Since this interview, MPAC has launched a series of initiatives to promote a positive image of Muslims in America as well as to combat and prevent extremism in communities across the nation.
In April 2013 a pair of Muslim brothers allegedly set off explosives at the Boston Marathon killing three people and wounding over two hundred more at the finish line. This bombing cast a dark shadow on the reputations of Muslim Americans on both a national and international level. However, this type of behavior has left a majority of Muslim Americans wondering why they have to apologize for something that has nothing to do with them. Why should they be responsible for the behavior of Muslim extremists who hold beliefs not consistent with the majority of Muslims?
Salam Al-Marayati, the President of MPAC, believes that the next potential extremist threat may be rehabilitated before becoming a threat to anyone’s safety.
In an effort to help prevent extremism and terrorism, MPAC developed a ‘Safe Spaces‘ initiative which launched at the beginning of this month. It is a new intervention project set up to encourage Muslim Americans to identify and address extremist behaviors, instead of shunning and ignoring them. The strategy stems from counseling techniques of rehabilitation and recovery, representing a departure from the approach of neglecting radical Islamic thoughts.

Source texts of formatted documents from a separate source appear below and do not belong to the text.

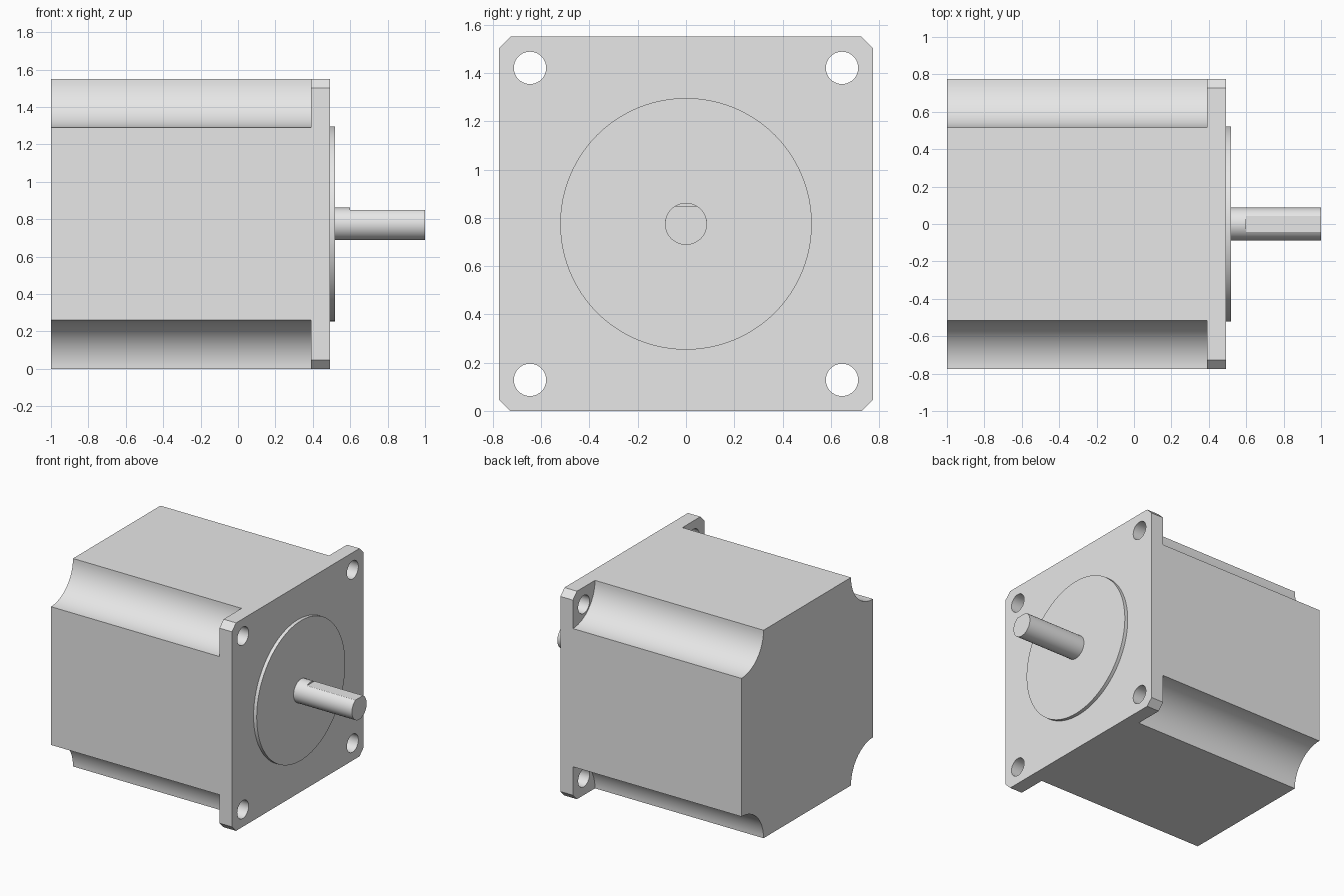
import bpy, bmesh, math

if "Cube" in bpy.data.objects:
    bpy.data.objects.remove(bpy.data.objects["Cube"])

H = 0.775          # half width of the square section, also the axis height
POCKET = 0.26      # radius of the scooped corners
CHAMFER = 0.048
HOLE_POS, HOLE_R = 0.646, 0.067
SHAFT_R, FLAT = 0.087, 0.075

metal = bpy.data.materials.new("light_grey_metal")
metal.diffuse_color = (0.8, 0.8, 0.8, 1)
metal.use_nodes = True
metal.node_tree.nodes["Principled BSDF"].inputs["Base Color"].default_value = metal.diffuse_color


def arc(cy, cz, r, a0, a1, n):
    """Points on an arc in the cross-section plane, angles in degrees."""
    angles = [math.radians(a0 + (a1 - a0) * i / n) for i in range(n + 1)]
    return [(cy + r * math.cos(a), cz + r * math.sin(a)) for a in angles]


def circle(cy, cz, r, n):
    return arc(cy, cz, r, 0, 360, n)[:-1]


def add_profile(bm, pts, x0, x1):
    """Extrude a counter-clockwise cross-section along x."""
    a = [bm.verts.new((x0, y, z + H)) for y, z in pts]
    b = [bm.verts.new((x1, y, z + H)) for y, z in pts]
    bm.faces.new(a[::-1])
    bm.faces.new(b)
    for i in range(len(pts)):
        j = (i + 1) % len(pts)
        bm.faces.new((a[i], a[j], b[j], b[i]))


def make(name, sections):
    bm = bmesh.new()
    for pts, x0, x1 in sections:
        add_profile(bm, pts, x0, x1)
    me = bpy.data.meshes.new(name)
    bm.to_mesh(me)
    bm.free()
    me.materials.append(metal)
    ob = bpy.data.objects.new(name, me)
    bpy.context.collection.objects.link(ob)
    return ob


def smooth(ob):
    bpy.ops.object.select_all(action='DESELECT')
    ob.select_set(True)
    bpy.context.view_layer.objects.active = ob
    bpy.ops.object.shade_smooth_by_angle(angle=math.radians(30))


corners = [(1, 1), (-1, 1), (-1, -1), (1, -1)]

# Motor body: square with a concave quarter-round along each long corner
body_pts = []
for k, (sy, sz) in enumerate(corners):
    body_pts += arc(sy * H, sz * H, POCKET, 270 + 90 * k, 180 + 90 * k, 20)
smooth(make("motor_body", [(body_pts, -1.0, 0.39)]))

# Mounting flange: chamfered square plate with four through holes
c = H - CHAMFER
flange_pts = [(H, -c), (H, c), (c, H), (-c, H), (-H, c), (-H, -c), (-c, -H), (c, -H)]
flange = make("mounting_flange", [(flange_pts, 0.39, 0.493)])
cutter = make("hole_cutter", [(circle(sy * HOLE_POS, sz * HOLE_POS, HOLE_R, 40), 0.3, 0.6)
                              for sy, sz in corners])
cutter.hide_render = True
mod = flange.modifiers.new("holes", 'BOOLEAN')
mod.operation = 'DIFFERENCE'
mod.solver = 'EXACT'
mod.object = cutter
bpy.context.view_layer.objects.active = flange
bpy.ops.object.modifier_apply(modifier=mod.name)
bpy.data.objects.remove(cutter)
smooth(flange)

# Raised round pilot on the flange face
smooth(make("pilot_disc", [(circle(0, 0, 0.521, 96), 0.493, 0.519)]))

# Shaft: round root, then a flat-sided length
t = math.degrees(math.asin(FLAT / SHAFT_R))
smooth(make("shaft_root", [(circle(0, 0, SHAFT_R, 48), 0.519, 0.60)]))
smooth(make("shaft_flat_end", [(arc(0, 0, SHAFT_R, 180 - t, 360 + t, 40), 0.60, 1.0)]))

The Safe Spaces Initiative
Similar to an intervention initiative to prevent gang violence among teenagers, this project aims to address the extremist and violent thoughts in potential Muslim extremists. The premise is to offer “multiple opportunities for communities to protect their friend, family member or brother/sister-inIslam from going down a dangerous and destructive path.”

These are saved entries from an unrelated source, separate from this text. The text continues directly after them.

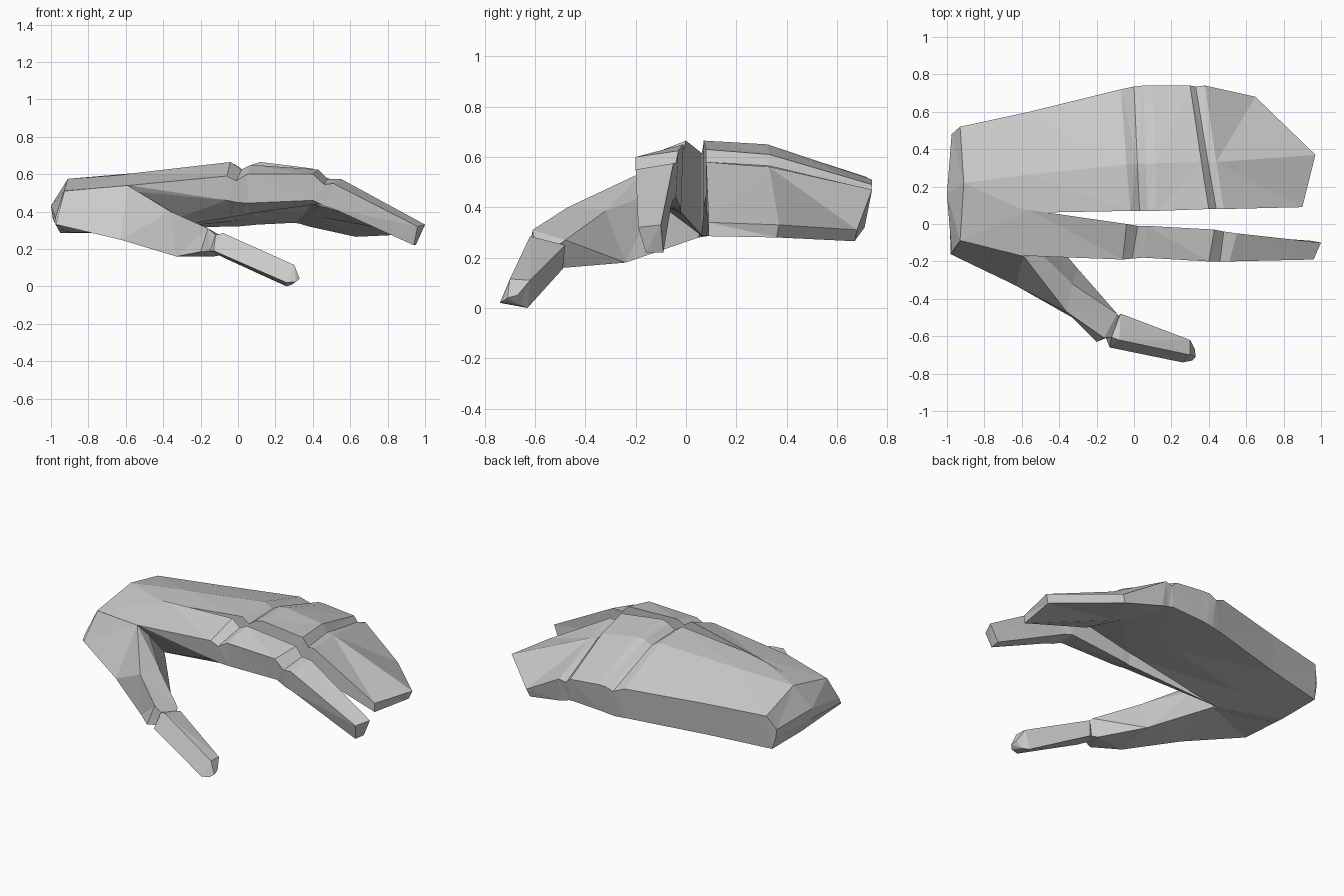
import bpy, bmesh


def loft(name, rings):
    """Flat-faced closed skin through rings of equal (even) point count."""
    bm = bmesh.new()
    rows = [[bm.verts.new(p) for p in r] for r in rings]
    n = len(rows[0])
    for a, b in zip(rows, rows[1:]):
        for i in range(n):
            j = (i + 1) % n
            bm.faces.new((a[i], a[j], b[j], b[i]))
    for r in (rows[0], rows[-1]):
        for i in range(n // 2 - 1):
            bm.faces.new((r[i], r[i + 1], r[n - 2 - i], r[n - 1 - i]))
    bmesh.ops.triangulate(bm, faces=bm.faces[:])
    bmesh.ops.recalc_face_normals(bm, faces=bm.faces[:])
    me = bpy.data.meshes.new(name)
    bm.to_mesh(me)
    bm.free()
    ob = bpy.data.objects.new(name, me)
    bpy.context.collection.objects.link(ob)
    return ob


def palm_ring(xi, xo, yi, yo, zi, zm, zo, zbo, zbi):
    """Arched top (inner, middle, outer), then the underside back to the inner edge."""
    xm, ym = xi + (xo - xi) * .4, yi + (yo - yi) * .38
    return [(xi, yi, zi), (xm, ym, zm), (xo, yo, zo),
            (xo, yo - .03, zbo), (xm, ym, (zbo + zbi) / 2), (xi, yi, zbi)]


# wrist, palm and the fingers held together, with two knuckle grooves
palm = loft("palm_and_fingers", [
    [(-.975, -.15, .37), (-1.0, .16, .43), (-.975, .48, .41),
     (-.97, .48, .36), (-.99, .16, .36), (-.98, -.16, .34)],
    [(-.93, -.09, .51), (-.91, .22, .575), (-.93, .52, .50),
     (-.95, .49, .285), (-.95, .2, .285), (-.975, -.165, .33)],
    palm_ring(-.56, -.56, .06, .60, .60, .605, .51, .30, .285),
    palm_ring(-.02, -.07, .07, .72, .655, .65, .52, .32, .375),
    palm_ring(.03, .0, .07, .735, .62, .62, .49, .32, .385),
    palm_ring(.07, .05, .07, .74, .65, .645, .51, .325, .39),
    palm_ring(.12, .10, .07, .74, .665, .65, .51, .33, .40),
    palm_ring(.40, .30, .08, .74, .63, .61, .49, .34, .45),
    palm_ring(.44, .33, .08, .735, .58, .565, .46, .335, .43),
    palm_ring(.48, .38, .08, .74, .58, .56, .47, .32, .42),
    [(.90, .09, .34), (.97, .37, .33), (.65, .68, .31),
     (.63, .67, .265), (.95, .36, .28), (.90, .09, .285)],
])


def finger_ring(xf, xi, yf, yi, zf, zi, zb, zbi=None):
    return [(xf, yf, zf), (xi, yi, zi),
            (xi, yi - .01, zb if zbi is None else zbi), (xf, yf + .02, zb)]


# separate index finger, rooted in the palm
index = loft("index_finger", [
    [(-.925, -.09, .511), (-.90, .14, .56), (-.93, .14, .295), (-.96, -.16, .332)],
    [(-.58, -.17, .54), (-.56, .075, .605), (-.55, .065, .285), (-.58, -.15, .51)],
    finger_ring(-.06, -.04, -.19, .0, .59, .665, .46, .37),
    finger_ring(-.01, .02, -.185, -.01, .565, .625, .45, .38),
    finger_ring(.05, .07, -.18, -.01, .60, .65, .445, .39),
    finger_ring(.40, .43, -.20, -.03, .60, .625, .46, .44),
    finger_ring(.46, .48, -.20, -.04, .545, .575, .43),
    finger_ring(.51, .55, -.20, -.05, .55, .575, .415, .40),
    [(.96, -.19, .32), (1.0, -.10, .33), (.95, -.09, .22), (.94, -.16, .22)],
])

# thumb: base pad, joint crease and blunt tip
thumb = loft("thumb", [
    [(-.93, -.088, .509), (-.75, .1, .50), (-.92, .12, .29), (-.973, -.165, .331)],
    [(-.59, -.172, .54), (-.56, -.10, .47), (-.55, .05, .28), (-.63, -.33, .25)],
    [(-.36, -.47, .40), (-.33, -.32, .385), (-.30, -.24, .18), (-.33, -.50, .16)],
    [(-.16, -.61, .31), (-.09, -.48, .27), (-.13, -.48, .16), (-.20, -.63, .185)],
    [(-.12, -.605, .275), (-.08, -.50, .255), (-.10, -.50, .165), (-.15, -.61, .19)],
    [(-.08, -.62, .285), (-.07, -.48, .25), (-.08, -.49, .155), (-.13, -.66, .19)],
    [(.30, -.70, .115), (.30, -.62, .11), (.26, -.63, .0), (.26, -.74, .02)],
    [(.33, -.71, .04), (.325, -.67, .05), (.29, -.66, .01), (.31, -.73, .025)],
])

# fuse everything into one skin
for part in (index, thumb):
    m = palm.modifiers.new("join", 'BOOLEAN')
    m.operation, m.solver, m.object = 'UNION', 'EXACT', part
bpy.context.view_layer.update()
dg = bpy.context.evaluated_depsgraph_get()
fused = bpy.data.meshes.new_from_object(palm.evaluated_get(dg))
palm.modifiers.clear()
palm.data = fused
palm.name = "hand"
for part in (index, thumb):
    bpy.data.objects.remove(part)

The Safe Spaces initiative utilizes the “PIE model” whereby the MPAC attempts to prevent extremist behavior and thoughts through social support, guidance, and healthy discussion outlets. Next, is Intervention through working with individuals who may show symptoms of violent extremism. Lastly, if all resources have been exhausted and the person seems beyond help, they are ejected from the community. Should ejection occur, law enforcement will be informed as a precaution.

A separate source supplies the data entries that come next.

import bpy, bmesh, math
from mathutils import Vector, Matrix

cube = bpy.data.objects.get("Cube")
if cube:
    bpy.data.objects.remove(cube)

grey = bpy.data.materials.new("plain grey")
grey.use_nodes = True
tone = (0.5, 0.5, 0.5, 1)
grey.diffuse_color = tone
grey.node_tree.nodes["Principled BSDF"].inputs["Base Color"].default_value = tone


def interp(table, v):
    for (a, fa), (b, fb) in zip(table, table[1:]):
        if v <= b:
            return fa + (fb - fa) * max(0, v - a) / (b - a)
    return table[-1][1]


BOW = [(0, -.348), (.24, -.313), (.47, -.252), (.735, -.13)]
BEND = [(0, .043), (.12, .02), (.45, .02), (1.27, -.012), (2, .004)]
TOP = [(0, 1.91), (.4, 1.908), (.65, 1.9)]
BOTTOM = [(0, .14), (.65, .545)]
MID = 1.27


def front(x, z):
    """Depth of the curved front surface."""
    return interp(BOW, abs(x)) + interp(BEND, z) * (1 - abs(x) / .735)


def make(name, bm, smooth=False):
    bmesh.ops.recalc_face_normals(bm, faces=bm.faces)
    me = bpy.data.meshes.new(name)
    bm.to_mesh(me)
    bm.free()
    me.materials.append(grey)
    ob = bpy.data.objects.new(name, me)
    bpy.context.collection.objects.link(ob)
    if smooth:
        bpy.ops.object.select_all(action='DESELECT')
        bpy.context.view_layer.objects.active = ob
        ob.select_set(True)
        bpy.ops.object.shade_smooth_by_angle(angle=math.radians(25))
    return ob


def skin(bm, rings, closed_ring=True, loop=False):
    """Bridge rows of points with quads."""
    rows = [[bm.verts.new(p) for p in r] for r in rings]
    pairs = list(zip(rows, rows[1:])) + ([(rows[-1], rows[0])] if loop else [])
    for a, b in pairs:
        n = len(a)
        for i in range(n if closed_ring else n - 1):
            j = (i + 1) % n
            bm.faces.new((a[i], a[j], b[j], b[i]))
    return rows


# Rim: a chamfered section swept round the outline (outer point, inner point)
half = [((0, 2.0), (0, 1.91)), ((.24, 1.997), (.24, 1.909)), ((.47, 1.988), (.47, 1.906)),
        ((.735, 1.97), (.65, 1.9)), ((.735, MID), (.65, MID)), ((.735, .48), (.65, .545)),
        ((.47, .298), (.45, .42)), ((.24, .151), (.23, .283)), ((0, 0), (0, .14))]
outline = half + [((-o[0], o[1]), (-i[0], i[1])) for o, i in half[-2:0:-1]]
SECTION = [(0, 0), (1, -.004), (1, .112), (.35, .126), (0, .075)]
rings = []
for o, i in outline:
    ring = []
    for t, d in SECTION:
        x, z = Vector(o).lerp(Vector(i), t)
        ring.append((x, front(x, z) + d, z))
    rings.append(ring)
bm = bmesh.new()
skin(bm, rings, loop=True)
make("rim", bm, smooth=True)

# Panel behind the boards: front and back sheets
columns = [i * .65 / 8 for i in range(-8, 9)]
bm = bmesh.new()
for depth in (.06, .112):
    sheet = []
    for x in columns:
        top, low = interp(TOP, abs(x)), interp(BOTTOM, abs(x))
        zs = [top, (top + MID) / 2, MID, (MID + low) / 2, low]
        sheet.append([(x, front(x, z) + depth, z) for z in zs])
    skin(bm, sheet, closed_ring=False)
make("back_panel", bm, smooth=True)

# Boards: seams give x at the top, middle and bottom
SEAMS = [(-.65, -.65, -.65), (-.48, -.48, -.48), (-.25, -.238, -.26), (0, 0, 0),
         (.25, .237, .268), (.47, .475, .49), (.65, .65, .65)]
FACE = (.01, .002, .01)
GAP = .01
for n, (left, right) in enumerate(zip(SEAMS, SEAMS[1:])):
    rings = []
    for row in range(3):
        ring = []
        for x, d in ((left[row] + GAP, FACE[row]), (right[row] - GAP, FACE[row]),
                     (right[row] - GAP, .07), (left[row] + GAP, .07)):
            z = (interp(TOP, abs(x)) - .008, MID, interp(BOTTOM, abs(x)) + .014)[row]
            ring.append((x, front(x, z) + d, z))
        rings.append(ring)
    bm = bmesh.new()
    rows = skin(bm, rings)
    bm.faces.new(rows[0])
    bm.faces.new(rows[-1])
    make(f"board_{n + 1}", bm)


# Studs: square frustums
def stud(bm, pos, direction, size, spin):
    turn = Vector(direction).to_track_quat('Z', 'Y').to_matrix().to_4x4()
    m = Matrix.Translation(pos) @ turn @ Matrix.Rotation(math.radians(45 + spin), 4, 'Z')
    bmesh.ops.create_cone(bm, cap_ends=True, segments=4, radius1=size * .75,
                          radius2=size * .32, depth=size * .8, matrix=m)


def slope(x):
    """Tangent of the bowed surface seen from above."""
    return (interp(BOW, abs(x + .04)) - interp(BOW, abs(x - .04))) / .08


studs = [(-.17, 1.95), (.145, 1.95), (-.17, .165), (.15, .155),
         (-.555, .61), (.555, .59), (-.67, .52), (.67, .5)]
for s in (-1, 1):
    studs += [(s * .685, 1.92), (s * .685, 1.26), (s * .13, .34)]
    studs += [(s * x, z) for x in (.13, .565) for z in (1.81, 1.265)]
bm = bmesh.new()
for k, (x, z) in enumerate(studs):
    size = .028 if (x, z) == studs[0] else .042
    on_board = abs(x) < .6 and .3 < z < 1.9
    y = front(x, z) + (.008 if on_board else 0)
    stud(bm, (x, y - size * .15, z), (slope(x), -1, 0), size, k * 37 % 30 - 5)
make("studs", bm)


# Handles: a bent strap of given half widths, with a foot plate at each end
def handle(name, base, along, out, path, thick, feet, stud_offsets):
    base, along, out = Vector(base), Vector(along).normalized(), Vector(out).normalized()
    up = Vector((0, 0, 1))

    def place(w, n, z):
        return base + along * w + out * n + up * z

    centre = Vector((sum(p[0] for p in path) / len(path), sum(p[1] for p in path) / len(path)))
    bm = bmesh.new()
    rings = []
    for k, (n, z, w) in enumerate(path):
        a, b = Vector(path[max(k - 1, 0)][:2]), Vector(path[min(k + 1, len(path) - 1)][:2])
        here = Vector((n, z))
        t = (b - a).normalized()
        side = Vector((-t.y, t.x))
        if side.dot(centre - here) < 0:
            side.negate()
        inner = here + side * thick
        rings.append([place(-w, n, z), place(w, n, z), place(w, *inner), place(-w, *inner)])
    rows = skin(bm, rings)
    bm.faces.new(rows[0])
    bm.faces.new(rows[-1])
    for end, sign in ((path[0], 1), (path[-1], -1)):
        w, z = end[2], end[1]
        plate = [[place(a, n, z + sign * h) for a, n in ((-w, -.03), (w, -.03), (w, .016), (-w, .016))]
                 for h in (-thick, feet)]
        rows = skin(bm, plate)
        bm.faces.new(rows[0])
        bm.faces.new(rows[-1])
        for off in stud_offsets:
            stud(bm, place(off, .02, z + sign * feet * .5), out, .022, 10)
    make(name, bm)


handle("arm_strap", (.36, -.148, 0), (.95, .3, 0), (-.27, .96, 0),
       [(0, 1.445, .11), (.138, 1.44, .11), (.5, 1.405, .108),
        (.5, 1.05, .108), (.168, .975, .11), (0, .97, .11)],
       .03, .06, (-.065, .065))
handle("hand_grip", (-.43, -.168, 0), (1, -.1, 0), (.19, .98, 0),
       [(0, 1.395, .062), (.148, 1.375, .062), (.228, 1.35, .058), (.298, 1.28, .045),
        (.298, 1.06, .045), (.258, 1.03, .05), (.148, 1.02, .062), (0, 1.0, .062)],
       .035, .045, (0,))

The Safe Spaces project is a set of practical options for the Muslim American community to overcome extremist violence through education, rehabilitation and recovery instead of incarceration. To ensure that these applications work, people must feel comfortable discussing controversial topics in an accepting environment. This initiative is thus looking to enhance both the security of the community and spiritual well-being of the individual.